The first-ever English translation of Arthur Rosenberg’s fascinating analysis of the emergence of fascism in Europe, as well as a short introduction to the essay that explains its significance, and then four contributions that extend the framework to India.
The victory of fascism in Europe between the wars was an incalculable human catastrophe.
The essays on India deal in turn with Savarkar and the politics of the Hindu Mahasabha (Srinivasan), communalism as the Indian version of fascism and its roots in the majoritarian ideologies of the nation-state (Simeon), and the fascism of the Sangh Parivar as this had emerged by the early ’90s when concerted communal mobilisations unleashed a spate of violence, foreshadowing the even more horrific events of 2002 (Sumit Sarkar). Unlike most left-wing theories of fascism, Rosenberg’s work made the mass base of fascism central to its political success.

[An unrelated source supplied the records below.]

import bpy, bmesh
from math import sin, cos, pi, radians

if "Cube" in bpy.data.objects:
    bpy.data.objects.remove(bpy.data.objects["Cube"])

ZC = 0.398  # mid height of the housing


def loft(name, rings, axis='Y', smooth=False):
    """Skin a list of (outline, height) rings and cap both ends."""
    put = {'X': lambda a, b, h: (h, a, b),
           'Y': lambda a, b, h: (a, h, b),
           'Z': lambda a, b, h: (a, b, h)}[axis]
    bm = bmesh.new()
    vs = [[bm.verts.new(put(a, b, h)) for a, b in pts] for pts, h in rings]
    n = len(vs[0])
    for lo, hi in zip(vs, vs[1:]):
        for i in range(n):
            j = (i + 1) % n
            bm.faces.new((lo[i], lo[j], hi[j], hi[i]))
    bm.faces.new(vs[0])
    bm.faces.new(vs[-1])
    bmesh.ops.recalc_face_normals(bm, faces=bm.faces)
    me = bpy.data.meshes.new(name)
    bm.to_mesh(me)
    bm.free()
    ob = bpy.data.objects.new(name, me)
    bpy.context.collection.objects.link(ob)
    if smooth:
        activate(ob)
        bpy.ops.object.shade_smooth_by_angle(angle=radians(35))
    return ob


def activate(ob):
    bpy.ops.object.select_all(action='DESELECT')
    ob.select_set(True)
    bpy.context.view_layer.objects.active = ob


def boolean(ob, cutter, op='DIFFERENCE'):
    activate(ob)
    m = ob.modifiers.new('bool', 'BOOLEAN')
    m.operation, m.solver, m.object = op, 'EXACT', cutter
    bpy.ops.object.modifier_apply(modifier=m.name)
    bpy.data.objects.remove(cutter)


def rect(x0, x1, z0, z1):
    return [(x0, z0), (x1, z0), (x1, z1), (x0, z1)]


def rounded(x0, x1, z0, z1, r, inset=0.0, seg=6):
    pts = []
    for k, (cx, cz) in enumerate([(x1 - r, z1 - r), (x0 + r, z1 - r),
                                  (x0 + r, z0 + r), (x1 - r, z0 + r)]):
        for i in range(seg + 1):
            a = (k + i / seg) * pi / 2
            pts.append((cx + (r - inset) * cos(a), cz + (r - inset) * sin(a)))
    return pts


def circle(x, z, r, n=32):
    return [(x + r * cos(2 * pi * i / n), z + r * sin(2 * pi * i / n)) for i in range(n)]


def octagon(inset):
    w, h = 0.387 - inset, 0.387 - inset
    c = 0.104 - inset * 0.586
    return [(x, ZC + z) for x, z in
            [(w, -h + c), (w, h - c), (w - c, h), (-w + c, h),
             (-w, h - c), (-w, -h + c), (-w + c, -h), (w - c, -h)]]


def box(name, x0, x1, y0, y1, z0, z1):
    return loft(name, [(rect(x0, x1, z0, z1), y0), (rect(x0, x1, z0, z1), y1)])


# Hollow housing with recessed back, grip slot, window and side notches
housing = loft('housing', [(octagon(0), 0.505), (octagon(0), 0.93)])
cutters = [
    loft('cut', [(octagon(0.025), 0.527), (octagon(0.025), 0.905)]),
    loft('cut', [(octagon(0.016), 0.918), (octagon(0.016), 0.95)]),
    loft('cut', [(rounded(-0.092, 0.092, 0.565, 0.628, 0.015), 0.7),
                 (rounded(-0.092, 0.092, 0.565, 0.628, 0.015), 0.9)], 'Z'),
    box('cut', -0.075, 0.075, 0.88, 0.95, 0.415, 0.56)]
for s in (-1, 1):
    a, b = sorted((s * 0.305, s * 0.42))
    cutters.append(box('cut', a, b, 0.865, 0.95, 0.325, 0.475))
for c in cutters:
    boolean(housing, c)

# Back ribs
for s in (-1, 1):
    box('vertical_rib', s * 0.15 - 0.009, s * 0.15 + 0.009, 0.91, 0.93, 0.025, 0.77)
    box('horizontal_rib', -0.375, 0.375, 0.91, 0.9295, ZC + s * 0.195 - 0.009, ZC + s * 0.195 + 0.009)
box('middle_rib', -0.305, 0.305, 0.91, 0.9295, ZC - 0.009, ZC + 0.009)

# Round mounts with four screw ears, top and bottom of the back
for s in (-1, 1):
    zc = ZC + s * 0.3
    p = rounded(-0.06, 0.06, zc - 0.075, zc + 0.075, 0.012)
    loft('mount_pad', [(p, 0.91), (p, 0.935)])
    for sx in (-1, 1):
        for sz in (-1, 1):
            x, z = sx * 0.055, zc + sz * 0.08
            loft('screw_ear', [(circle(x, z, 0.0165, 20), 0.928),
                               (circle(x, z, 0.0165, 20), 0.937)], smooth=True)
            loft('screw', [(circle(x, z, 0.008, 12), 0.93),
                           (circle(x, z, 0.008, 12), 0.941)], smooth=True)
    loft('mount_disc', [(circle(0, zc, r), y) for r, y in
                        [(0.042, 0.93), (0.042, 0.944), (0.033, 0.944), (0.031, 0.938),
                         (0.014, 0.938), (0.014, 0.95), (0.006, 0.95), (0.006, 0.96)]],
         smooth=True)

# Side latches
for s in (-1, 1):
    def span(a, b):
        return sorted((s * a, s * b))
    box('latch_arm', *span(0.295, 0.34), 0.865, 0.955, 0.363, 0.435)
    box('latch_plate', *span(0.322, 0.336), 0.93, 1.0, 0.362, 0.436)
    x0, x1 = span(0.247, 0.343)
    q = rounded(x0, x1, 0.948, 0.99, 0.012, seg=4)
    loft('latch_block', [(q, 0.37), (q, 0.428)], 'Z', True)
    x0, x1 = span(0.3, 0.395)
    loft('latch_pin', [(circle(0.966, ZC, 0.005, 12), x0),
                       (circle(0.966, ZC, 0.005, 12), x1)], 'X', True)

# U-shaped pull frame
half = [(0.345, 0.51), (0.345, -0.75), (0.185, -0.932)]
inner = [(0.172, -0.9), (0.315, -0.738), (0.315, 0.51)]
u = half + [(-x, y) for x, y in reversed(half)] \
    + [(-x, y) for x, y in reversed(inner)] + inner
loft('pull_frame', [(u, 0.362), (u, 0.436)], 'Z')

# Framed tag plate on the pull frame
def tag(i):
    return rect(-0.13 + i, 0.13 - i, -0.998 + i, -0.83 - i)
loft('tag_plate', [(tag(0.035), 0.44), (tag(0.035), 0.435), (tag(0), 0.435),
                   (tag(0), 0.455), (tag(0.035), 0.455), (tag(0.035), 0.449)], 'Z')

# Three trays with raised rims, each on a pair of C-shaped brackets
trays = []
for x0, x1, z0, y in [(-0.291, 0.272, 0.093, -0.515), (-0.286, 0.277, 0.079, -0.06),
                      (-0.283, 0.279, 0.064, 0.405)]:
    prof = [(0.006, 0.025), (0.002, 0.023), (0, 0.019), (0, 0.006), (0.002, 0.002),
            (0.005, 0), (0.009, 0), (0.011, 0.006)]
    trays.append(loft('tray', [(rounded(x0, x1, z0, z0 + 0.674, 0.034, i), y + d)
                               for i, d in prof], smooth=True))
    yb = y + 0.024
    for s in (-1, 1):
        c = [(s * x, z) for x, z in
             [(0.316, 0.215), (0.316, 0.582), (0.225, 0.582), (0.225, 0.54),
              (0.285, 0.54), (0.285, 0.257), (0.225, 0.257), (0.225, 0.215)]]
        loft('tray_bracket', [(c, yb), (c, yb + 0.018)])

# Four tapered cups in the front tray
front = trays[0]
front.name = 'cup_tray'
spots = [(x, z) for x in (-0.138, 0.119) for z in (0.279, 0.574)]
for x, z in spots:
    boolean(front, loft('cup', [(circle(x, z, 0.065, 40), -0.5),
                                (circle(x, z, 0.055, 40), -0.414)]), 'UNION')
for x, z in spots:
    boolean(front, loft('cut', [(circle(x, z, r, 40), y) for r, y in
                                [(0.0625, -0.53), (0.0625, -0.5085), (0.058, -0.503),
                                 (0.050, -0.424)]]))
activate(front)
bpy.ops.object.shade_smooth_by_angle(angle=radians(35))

But what does it mean for fascism to have a “mass base”? And how does it construct one? The concluding chapter explores the notion of “passive complicity”, using ideas developed by Jean-Paul Sartre in his major work Critique of Dialectical Reason, and then turns to a characterisation of the extreme right in India by looking at the strategies at work in the subversion of Indian democracy.
Part One – Arthur Rosenberg on fascism
Jairus Banaji: Fascism as a mass-movement: Translator’s introduction
Arthur Rosenberg: Fascism as a mass-movement
Part Two – The growth of fascism in India
Kannan Srinivasan: A subaltern fascism?
Sumit Sarkar: The fascism of the Sangh Parivar
Dilip Simeon: The law of killing: A brief history of Indian fascism
Jairus Banaji: Trajectories of fascism: Extreme-right movements in India and elsewhere
Arthur Rosenberg, Kannan Srinivasan, Sumit Sarkar, Dilip Simeon, introduction and edited by Jairus Banaji
Three Essays Collective